In some cases, COVID-19 may have contributed to patient death but is not listed as the cause. This misclassification could be a result of overburdened care facilities. In these cases, providers may have been unable to properly diagnose or treat COVID-19 patients. It could also be due to delays in autopsy results, leading providers to list the most likely cause of death.
Indirect COVID-19 morbidity could also stem from delayed treatment. Fear of contracting COVID-19 is causing many patients to avoid in-person care. Patients with chronic illnesses may pause treatment, which increases risk of complications. Other patients may delay seeking an initial diagnosis, making effective treatment more difficult.
Delayed treatment is especially problematic for heart attack and cancer patients. Patients experiencing heart attack symptoms may not see a doctor, leading to higher mortality rates. Postponing cancer diagnoses may also lead to more complex cases that are difficult to treat.
Increased use of telemedicine services is alleviating some of these issues. Telemedicine makes healthcare more accessible without the risk of COVID-19 exposure. Physicians can check in with patients and reduce unnecessary in-person visits. Improved access to virtual care can ensure patients with pre-existing conditions continue receiving treatment without being put at risk.
Conditions caused by COVID-19
Common symptoms of COVID-19 are well-documented. Patients often experience fever, dry cough, difficulty breathing, fatigue, and other symptoms. Many of these symptoms persist for months after patients recover.
Though the COVID-19 virus primarily impacts the lungs, it also affects the heart and the brain. COVID-19 patients often have permanent damage to their heart muscles, which can increase the risk of heart failure. Scar tissue in the lungs can lead to lasting breathing issues.
For COVID-19 patients of all ages, the virus can cause seizures and strokes. Some researchers believe COVID-19 may also increase patient risk of developing neurological conditions. This could include Parkinson’s and Alzheimer’s disease.
Access to medical claims data is essential to identify comorbidities associated with COVID-19. Understanding common comorbidities allows providers to identify the communities at the highest risk of contracting the virus. Such data can also inform population health initiatives, like drive-through testing. This will be especially important as states continue to reopen, leading to another rise in COVID-19 cases.
Coronavirus diagnoses, January-September 2020
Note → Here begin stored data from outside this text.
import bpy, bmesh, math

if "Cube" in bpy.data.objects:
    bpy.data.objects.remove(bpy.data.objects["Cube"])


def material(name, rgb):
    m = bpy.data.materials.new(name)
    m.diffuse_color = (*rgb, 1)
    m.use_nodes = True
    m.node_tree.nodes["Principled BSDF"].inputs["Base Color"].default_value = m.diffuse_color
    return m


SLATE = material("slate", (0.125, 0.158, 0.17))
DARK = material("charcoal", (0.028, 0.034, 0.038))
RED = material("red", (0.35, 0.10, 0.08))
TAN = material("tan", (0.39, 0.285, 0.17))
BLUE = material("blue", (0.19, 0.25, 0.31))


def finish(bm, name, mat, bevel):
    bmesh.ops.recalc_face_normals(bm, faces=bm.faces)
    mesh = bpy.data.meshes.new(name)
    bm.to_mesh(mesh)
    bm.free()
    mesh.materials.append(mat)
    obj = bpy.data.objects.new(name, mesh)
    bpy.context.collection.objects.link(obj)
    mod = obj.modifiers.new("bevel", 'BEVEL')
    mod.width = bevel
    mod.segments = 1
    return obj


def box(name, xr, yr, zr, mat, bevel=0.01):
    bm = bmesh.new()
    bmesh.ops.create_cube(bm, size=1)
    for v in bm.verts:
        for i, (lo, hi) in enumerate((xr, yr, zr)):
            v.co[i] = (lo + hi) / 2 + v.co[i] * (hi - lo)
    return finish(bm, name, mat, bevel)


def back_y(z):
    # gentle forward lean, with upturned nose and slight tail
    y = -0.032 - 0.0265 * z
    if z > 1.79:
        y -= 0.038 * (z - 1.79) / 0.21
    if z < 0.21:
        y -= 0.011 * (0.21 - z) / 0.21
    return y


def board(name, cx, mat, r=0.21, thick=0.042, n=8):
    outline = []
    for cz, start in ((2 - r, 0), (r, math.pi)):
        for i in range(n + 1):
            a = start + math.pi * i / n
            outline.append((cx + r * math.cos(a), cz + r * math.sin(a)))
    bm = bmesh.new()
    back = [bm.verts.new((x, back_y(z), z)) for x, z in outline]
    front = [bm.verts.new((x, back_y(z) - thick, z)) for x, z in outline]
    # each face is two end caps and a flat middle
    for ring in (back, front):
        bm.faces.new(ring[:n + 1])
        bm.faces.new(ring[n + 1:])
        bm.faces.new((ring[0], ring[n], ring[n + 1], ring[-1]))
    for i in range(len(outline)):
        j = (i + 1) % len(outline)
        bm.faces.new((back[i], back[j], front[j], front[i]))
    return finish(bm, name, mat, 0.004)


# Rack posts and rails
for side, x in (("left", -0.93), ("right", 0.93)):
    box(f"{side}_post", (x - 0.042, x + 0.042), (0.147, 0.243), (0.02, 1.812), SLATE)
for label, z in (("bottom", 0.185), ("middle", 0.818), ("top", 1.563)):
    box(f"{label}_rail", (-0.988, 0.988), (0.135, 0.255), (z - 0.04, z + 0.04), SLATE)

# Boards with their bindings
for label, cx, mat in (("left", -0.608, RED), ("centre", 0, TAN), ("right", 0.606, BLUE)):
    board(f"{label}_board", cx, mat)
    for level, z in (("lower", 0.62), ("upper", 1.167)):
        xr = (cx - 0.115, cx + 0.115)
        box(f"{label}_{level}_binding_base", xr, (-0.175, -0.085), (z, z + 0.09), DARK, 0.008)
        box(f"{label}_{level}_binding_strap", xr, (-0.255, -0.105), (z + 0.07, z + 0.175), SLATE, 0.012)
|ICD-10 Code||ICD-10 Description||# Total Diagnoses||# Principal Diagnoses|
|B9729||Other coronavirus as the cause of diseases classified elsewhere||247,095||49,028|
|B342||Coronavirus infection, unspecified||211,006||100,261|
|J1281||Pneumonia due to SARS-associated coronavirus||89,218||25,667|
|B9721||SARS-associated coronavirus as the cause of diseases classified elsewhere||60,577||23,593|
Fig 1. Data is from Definitive Healthcare’s Medical Claims database. Represents physician diagnosis volumes for coronavirus infections between January and September 2020. Data represented in this chart does not encompass all coronavirus diagnoses. This may be due to delays in reporting and facility partnerships with clearinghouses. Commercial claims data is from multiple claims clearinghouses in the United States. Data is updated monthly. Accessed October 2020.
Are you looking for more information on the long-term impacts of the COVID-19 pandemic? Watch our on-demand webinar any time.
Through the Virtual Looking Glass: Examining The COVID-Driven Rise of Telehealth With Claims
In this 15-minute webinar, two of Definitive Healthcare’s resident data analysts explore:
- What claims data reveals about the digital expansion of healthcare
- What these trends mean for sales organizations in companies that serve providers
- What current regulations mean for the continued growth of digital medicine